**REQUIRED ACTION**
Go through the data below and return each line where the string "grey" appears.

· · · · · · ·

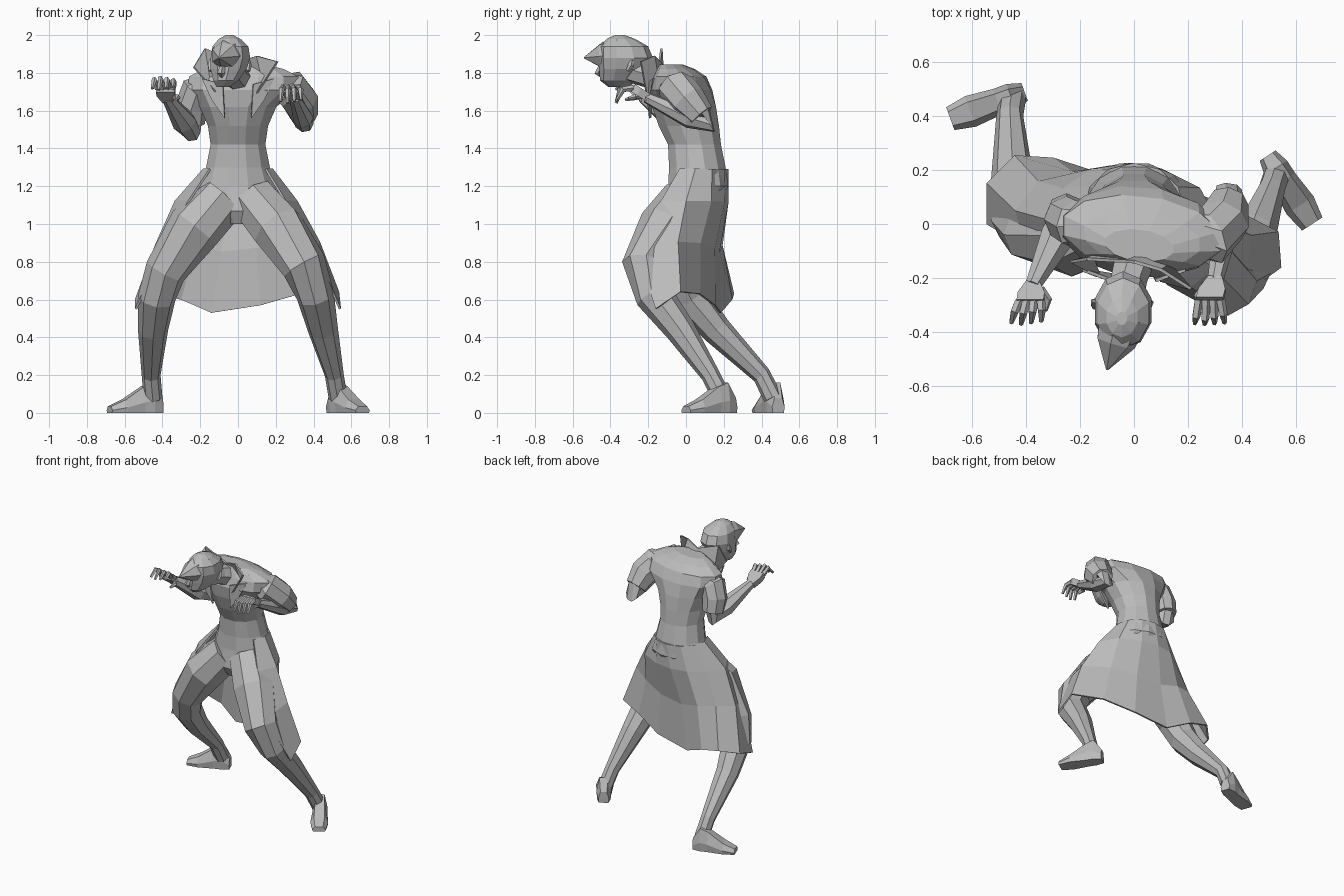
import bpy, bmesh, math
from mathutils import Vector

old = bpy.data.objects.get("Cube")
if old:
    bpy.data.objects.remove(old, do_unlink=True)

grey = bpy.data.materials.new("plain_grey")
grey.use_nodes = True
grey.diffuse_color = (.5, .5, .5, 1)
grey.node_tree.nodes["Principled BSDF"].inputs["Base Color"].default_value = grey.diffuse_color


def finish(name, bm):
    """Turn a bmesh into a flat shaded grey object."""
    mesh = bpy.data.meshes.new(name)
    bm.to_mesh(mesh)
    bm.free()
    mesh.materials.append(grey)
    obj = bpy.data.objects.new(name, mesh)
    bpy.context.scene.collection.objects.link(obj)
    return obj


def skin(name, rings, closed=True):
    """Bridge equal rows of points; closed rows are capped into a solid."""
    bm = bmesh.new()
    rows = [[bm.verts.new(point) for point in ring] for ring in rings]
    count = len(rows[0])
    for lower, upper in zip(rows, rows[1:]):
        for i in range(count if closed else count - 1):
            j = (i + 1) % count
            bm.faces.new((lower[i], lower[j], upper[j], upper[i]))
    if closed:
        bm.faces.new(rows[0][::-1])
        bm.faces.new(rows[-1])
    bmesh.ops.recalc_face_normals(bm, faces=bm.faces)
    return finish(name, bm)


def cloth(name, rows):
    """Open surface given a thin, even thickness."""
    obj = skin(name, rows, closed=False)
    solid = obj.modifiers.new("thickness", "SOLIDIFY")
    solid.thickness = .012
    solid.offset = 0


def ellipse(x, y, z, width, depth, skew=0, sides=12):
    """Level ring; a negative skew brings the +x side forward."""
    turns = [math.tau * (i + .5) / sides for i in range(sides)]
    return [Vector((x + width * math.cos(a),
                    y + depth * math.sin(a) + skew * width * math.cos(a), z)) for a in turns]


def limb(name, path, sides=7):
    """Tube through (x, y, z, radius) stations, square to the path."""
    spots = [Vector(station[:3]) for station in path]
    rings = []
    for i, spot in enumerate(spots):
        before, after = spots[max(i - 1, 0)], spots[min(i + 1, len(spots) - 1)]
        ahead = (after - before).normalized()
        side = Vector((1, 0, 0))
        side = (side - ahead * side.dot(ahead)).normalized()
        other = ahead.cross(side)
        radius = path[i][3]
        rings.append([spot + radius * (side * math.cos(a) + other * math.sin(a))
                      for a in (math.tau * k / sides for k in range(sides))])
    skin(name, rings)


def foot(name, heel, toe):
    """Wedge shoe running from heel to toe on the ground."""
    heel, toe = Vector(heel), Vector(toe)
    across = (toe - heel).normalized().cross(Vector((0, 0, 1)))
    rings = []
    for along, half, height in ((-.1, .035, .08), (.1, .05, .16), (.3, .05, .14),
                                (.7, .06, .07), (1, .045, .035)):
        middle = heel.lerp(toe, along)
        rings.append([middle + across * half * s + Vector((0, 0, height * h)) for s, h in
                      ((-.9, 0), (.9, 0), (1, .4), (.6, 1), (-.6, 1), (-1, .4))])
    skin(name, rings)


def hand(side, wrist, knuckles, joint, tip):
    """Palm, four curled fingers and a thumb."""
    wrist, knuckles, joint, tip = map(Vector, (wrist, knuckles, joint, tip))
    across = Vector((.05, 0, 0))
    up = Vector((0, .01, .02))
    rings = []
    for middle, half in ((wrist, .5), (wrist.lerp(knuckles, .6), 1), (knuckles, 1)):
        left, right = middle - across * half, middle + across * half
        rings.append([left - up, right - up, right + up, left + up])
    skin(side + "_palm", rings)
    for k in range(4):
        shift = across * (k / 1.5 - 1)
        reach = 1 - abs(k - 1) / 8
        bend = knuckles + shift + (joint - knuckles) * reach
        end = joint + shift * 1.1 + (tip - joint) * reach
        limb(f"{side}_finger_{k + 1}",
             [(*(knuckles + shift * .8), .018), (*bend, .016), (*end, .009)], sides=5)
    inner = across if wrist.x < 0 else -across
    base = wrist.lerp(knuckles, .3) + inner * .6
    forward = Vector((0, -.04, -.01))
    limb(side + "_thumb", [(*base, .018), (*(base + inner * .6 + forward), .015),
                           (*(base + inner * .4 + forward * 2), .008)], sides=5)


# Torso, from crotch to the broad yoke at the base of the neck
skin("torso", [ellipse(*ring) for ring in (
    (0, 0, 1, .08, .08), (0, .02, 1.07, .19, .14), (0, .065, 1.2, .21, .165),
    (0, .06, 1.3, .175, .155), (0, .045, 1.42, .15, .145), (0, .015, 1.52, .165, .165),
    (0, -.01, 1.62, .21, .175), (.025, -.03, 1.71, .3, .17, -.06),
    (.03, -.035, 1.78, .3, .14, -.1), (.03, -.055, 1.82, .22, .1, -.1),
    (.02, -.08, 1.845, .13, .06, -.1))])

# Legs and feet
limb("left_leg", [(.08, 0, 1.13, .13), (.21, -.11, .98, .145), (.35, -.22, .78, .12),
                  (.41, -.17, .62, .1), (.45, -.03, .44, .08),
                  (.51, .13, .2, .05), (.53, .19, .08, .05)], sides=8)
limb("right_leg", [(-.08, 0, 1.13, .13), (-.23, -.05, .98, .145), (-.385, -.03, .75, .11),
                   (-.43, .02, .61, .1), (-.45, .16, .44, .08),
                   (-.46, .4, .2, .05), (-.45, .46, .08, .05)], sides=8)
foot("left_foot", (.51, .23, 0), (.66, 0, 0))
foot("right_foot", (-.43, .48, 0), (-.68, .39, 0))

# Open coat skirt, from one front edge round the back to the other
waist = [(.18 * math.cos(a), .06 + .16 * math.sin(a), 1.29)
         for a in (math.radians(-35 + 250 * i / 8) for i in range(9))]
hip = [Vector((x, y, 1.12)) for x, y in (
    (.25, -.13), (.31, 0), (.24, .13), (.1, .2), (-.03, .22),
    (-.15, .2), (-.26, .13), (-.33, .02), (-.26, -.1))]
hem = [Vector(point) for point in (
    (.54, -.16, .55), (.53, -.03, .64), (.33, .07, .63), (.12, .15, .57), (-.14, .18, .53),
    (-.3, .24, .6), (-.44, .25, .63), (-.54, .15, .6), (-.54, 0, .55))]
# The thigh row leans forward, most of all where the left knee pushes the front edge
thigh = [top.lerp(low, .45) + Vector((.02 if i < 2 else -.01, -.03 if i else -.12, 0))
         for i, (top, low) in enumerate(zip(hip, hem))]
cloth("coat_skirt", [waist, hip, thigh, hem])

# Short sleeves, bare forearms and hands
limb("left_sleeve", [(.2, -.05, 1.73, .08), (.28, -.05, 1.715, .105),
                     (.33, .01, 1.65, .1), (.35, .08, 1.57, .075)], sides=8)
limb("right_sleeve", [(-.15, 0, 1.73, .07), (-.22, 0, 1.7, .09),
                      (-.25, .02, 1.62, .085), (-.25, .04, 1.53, .075)], sides=8)
limb("left_forearm", [(.35, .08, 1.59, .055), (.35, .13, 1.53, .05),
                      (.345, .02, 1.56, .055), (.3, -.21, 1.67, .03)])
limb("right_forearm", [(-.25, .04, 1.56, .06), (-.25, .05, 1.49, .055),
                       (-.285, -.05, 1.54, .065), (-.375, -.23, 1.67, .03)])
hand("left", (.3, -.2, 1.67), (.28, -.28, 1.72), (.28, -.35, 1.71), (.28, -.37, 1.64))
hand("right", (-.375, -.22, 1.66), (-.385, -.29, 1.72), (-.395, -.33, 1.77), (-.4, -.37, 1.71))

# Neck, bowed head, swept hair tip, nose and ears
limb("neck", [(.01, -.1, 1.76, .08), (-.02, -.2, 1.79, .07), (-.04, -.3, 1.82, .07)])
skin("head", [ellipse(*ring, sides=10) for ring in (
    (-.08, -.36, 1.725, .035, .05), (-.065, -.355, 1.76, .07, .1),
    (-.05, -.33, 1.82, .1, .13), (-.04, -.32, 1.88, .11, .145),
    (-.04, -.33, 1.94, .1, .13), (-.045, -.345, 1.98, .06, .075),
    (-.045, -.35, 2, .02, .025))])
limb("hair_tip", [(-.04, -.34, 1.9, .1), (-.07, -.44, 1.89, .075), (-.1, -.54, 1.88, .004)])
limb("nose", [(-.08, -.45, 1.84, .012), (-.09, -.465, 1.8, .02), (-.085, -.44, 1.78, .01)], sides=4)
for side, x in (("left", .055), ("right", -.145)):
    limb(side + "_ear", [(x, -.31, 1.81, .01), (x, -.29, 1.84, .018), (x, -.285, 1.87, .008)], sides=5)

# Flared collar and pointed lapels
cloth("collar", [
    [(-.12, -.2, 1.7), (-.15, -.12, 1.76), (0, -.1, 1.81), (.13, -.15, 1.77), (.1, -.21, 1.69)],
    [(-.235, -.14, 1.83), (-.175, -.13, 1.93), (0, -.14, 1.86), (.1, -.17, 1.89), (.21, -.24, 1.86)]])
for side, s in (("left", 1), ("right", -1)):
    cloth(side + "_lapel", [[(s * .19, -.17, 1.77), (s * .14, -.19, 1.66)],
                            [(s * .08, -.21, 1.74), (s * .07, -.19, 1.56)]])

· · · · · · ·

**SOLUTION TO THE EXERCISE**
grey = bpy.data.materials.new("plain_grey")
grey.use_nodes = True
grey.diffuse_color = (.5, .5, .5, 1)
grey.node_tree.nodes["Principled BSDF"].inputs["Base Color"].default_value = grey.diffuse_color
    """Turn a bmesh into a flat shaded grey object."""
    mesh.materials.append(grey)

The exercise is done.